*** Opening TASK DATA ***
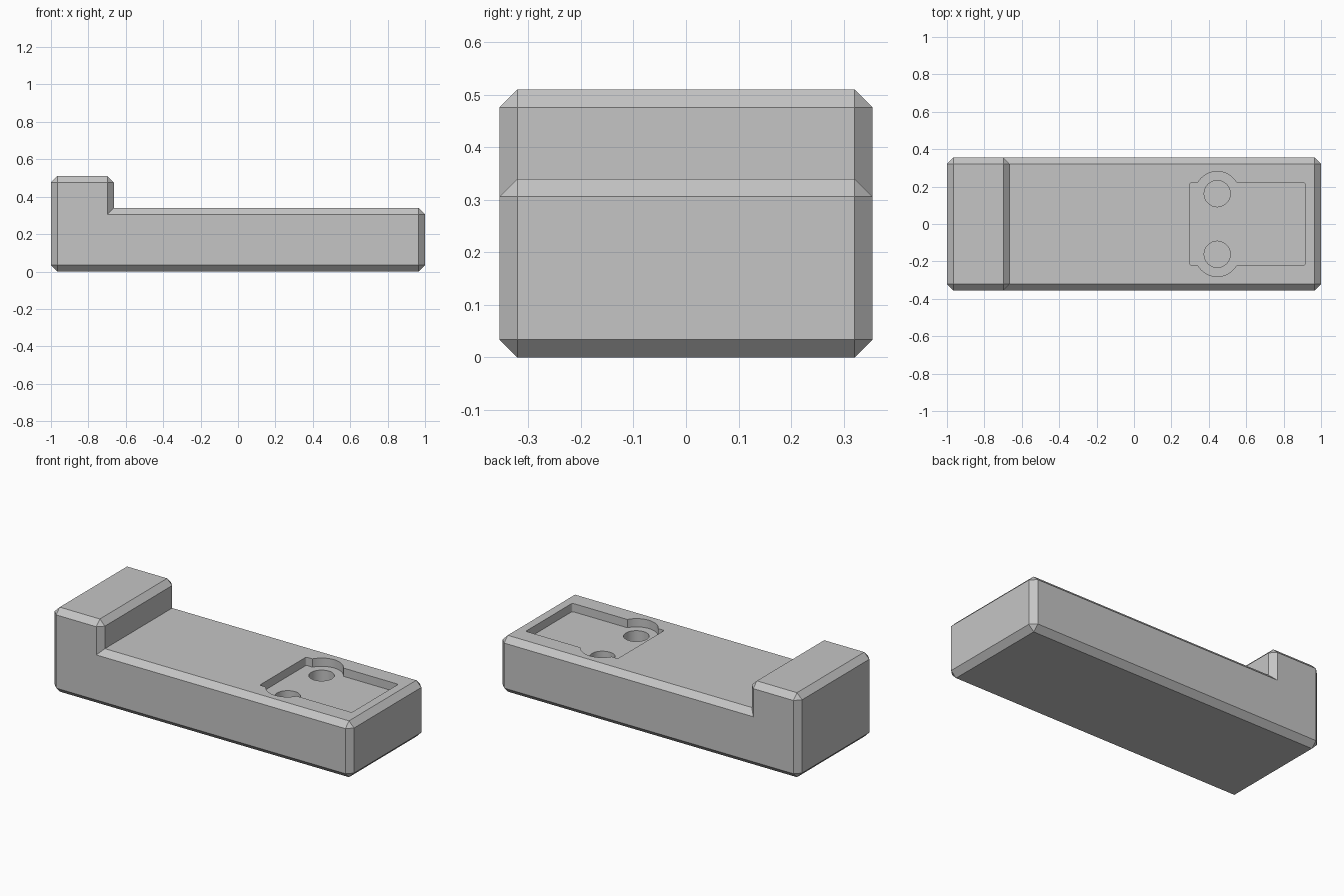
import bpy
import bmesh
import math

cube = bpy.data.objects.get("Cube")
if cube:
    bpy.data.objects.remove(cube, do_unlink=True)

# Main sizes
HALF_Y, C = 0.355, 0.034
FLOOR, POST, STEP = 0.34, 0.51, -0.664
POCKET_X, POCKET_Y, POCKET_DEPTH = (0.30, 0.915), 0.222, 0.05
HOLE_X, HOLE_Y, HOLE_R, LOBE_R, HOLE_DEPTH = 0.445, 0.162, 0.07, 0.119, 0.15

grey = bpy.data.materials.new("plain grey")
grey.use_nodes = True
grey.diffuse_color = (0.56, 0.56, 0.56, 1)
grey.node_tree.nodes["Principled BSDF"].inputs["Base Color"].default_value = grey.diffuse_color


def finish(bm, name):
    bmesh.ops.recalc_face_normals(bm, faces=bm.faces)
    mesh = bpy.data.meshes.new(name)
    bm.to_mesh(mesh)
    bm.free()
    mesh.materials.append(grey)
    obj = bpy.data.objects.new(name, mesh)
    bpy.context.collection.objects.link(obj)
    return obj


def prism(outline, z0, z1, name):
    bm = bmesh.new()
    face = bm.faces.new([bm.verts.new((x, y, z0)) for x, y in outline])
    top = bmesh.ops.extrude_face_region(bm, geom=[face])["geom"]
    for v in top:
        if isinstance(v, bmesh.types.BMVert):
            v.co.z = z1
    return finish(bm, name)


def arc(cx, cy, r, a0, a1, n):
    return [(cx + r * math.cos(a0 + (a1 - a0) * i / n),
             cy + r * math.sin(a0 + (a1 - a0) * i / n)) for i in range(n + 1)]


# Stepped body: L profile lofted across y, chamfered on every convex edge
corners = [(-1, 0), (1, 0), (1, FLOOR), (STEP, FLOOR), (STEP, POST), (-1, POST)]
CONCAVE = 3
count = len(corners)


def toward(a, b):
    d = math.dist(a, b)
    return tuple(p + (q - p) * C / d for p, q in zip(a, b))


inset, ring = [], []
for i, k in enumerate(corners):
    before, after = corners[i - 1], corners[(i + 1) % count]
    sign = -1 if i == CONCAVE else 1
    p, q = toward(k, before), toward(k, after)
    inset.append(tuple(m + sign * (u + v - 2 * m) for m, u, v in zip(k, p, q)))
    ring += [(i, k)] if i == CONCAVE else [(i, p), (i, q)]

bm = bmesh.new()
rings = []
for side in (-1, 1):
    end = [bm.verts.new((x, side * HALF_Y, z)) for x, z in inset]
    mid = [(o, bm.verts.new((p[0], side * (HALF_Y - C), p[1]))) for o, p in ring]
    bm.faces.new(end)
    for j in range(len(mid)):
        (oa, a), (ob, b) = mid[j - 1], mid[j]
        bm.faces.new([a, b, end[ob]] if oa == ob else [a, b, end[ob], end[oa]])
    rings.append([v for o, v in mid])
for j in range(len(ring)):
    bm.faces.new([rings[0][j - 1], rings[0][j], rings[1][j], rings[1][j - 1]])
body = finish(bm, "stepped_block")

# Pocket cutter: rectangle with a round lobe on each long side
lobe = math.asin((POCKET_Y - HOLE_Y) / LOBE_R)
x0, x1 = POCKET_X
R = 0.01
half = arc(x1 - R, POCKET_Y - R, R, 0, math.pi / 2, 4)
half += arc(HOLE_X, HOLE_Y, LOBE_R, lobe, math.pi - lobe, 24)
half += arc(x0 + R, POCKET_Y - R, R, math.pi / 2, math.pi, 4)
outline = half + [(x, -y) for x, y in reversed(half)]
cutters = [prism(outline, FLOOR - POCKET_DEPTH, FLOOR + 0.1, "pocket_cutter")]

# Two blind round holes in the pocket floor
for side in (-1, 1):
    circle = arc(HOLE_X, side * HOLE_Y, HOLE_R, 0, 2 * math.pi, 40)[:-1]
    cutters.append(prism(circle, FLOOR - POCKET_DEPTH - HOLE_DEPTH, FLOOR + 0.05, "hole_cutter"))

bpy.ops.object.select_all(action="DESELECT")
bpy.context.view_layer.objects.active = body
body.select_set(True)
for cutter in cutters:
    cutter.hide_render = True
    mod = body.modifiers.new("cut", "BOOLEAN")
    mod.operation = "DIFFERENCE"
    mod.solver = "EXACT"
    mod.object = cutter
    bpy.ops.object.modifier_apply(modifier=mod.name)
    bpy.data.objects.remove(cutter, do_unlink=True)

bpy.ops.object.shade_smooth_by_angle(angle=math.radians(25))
*** Closing TASK DATA ***
● **AIM OF THE EXERCISE**
Filter the records down to the lines containing the word "body", and copy those.

● **RESULT**
# Stepped body: L profile lofted across y, chamfered on every convex edge
body = finish(bm, "stepped_block")
bpy.context.view_layer.objects.active = body
body.select_set(True)
    mod = body.modifiers.new("cut", "BOOLEAN")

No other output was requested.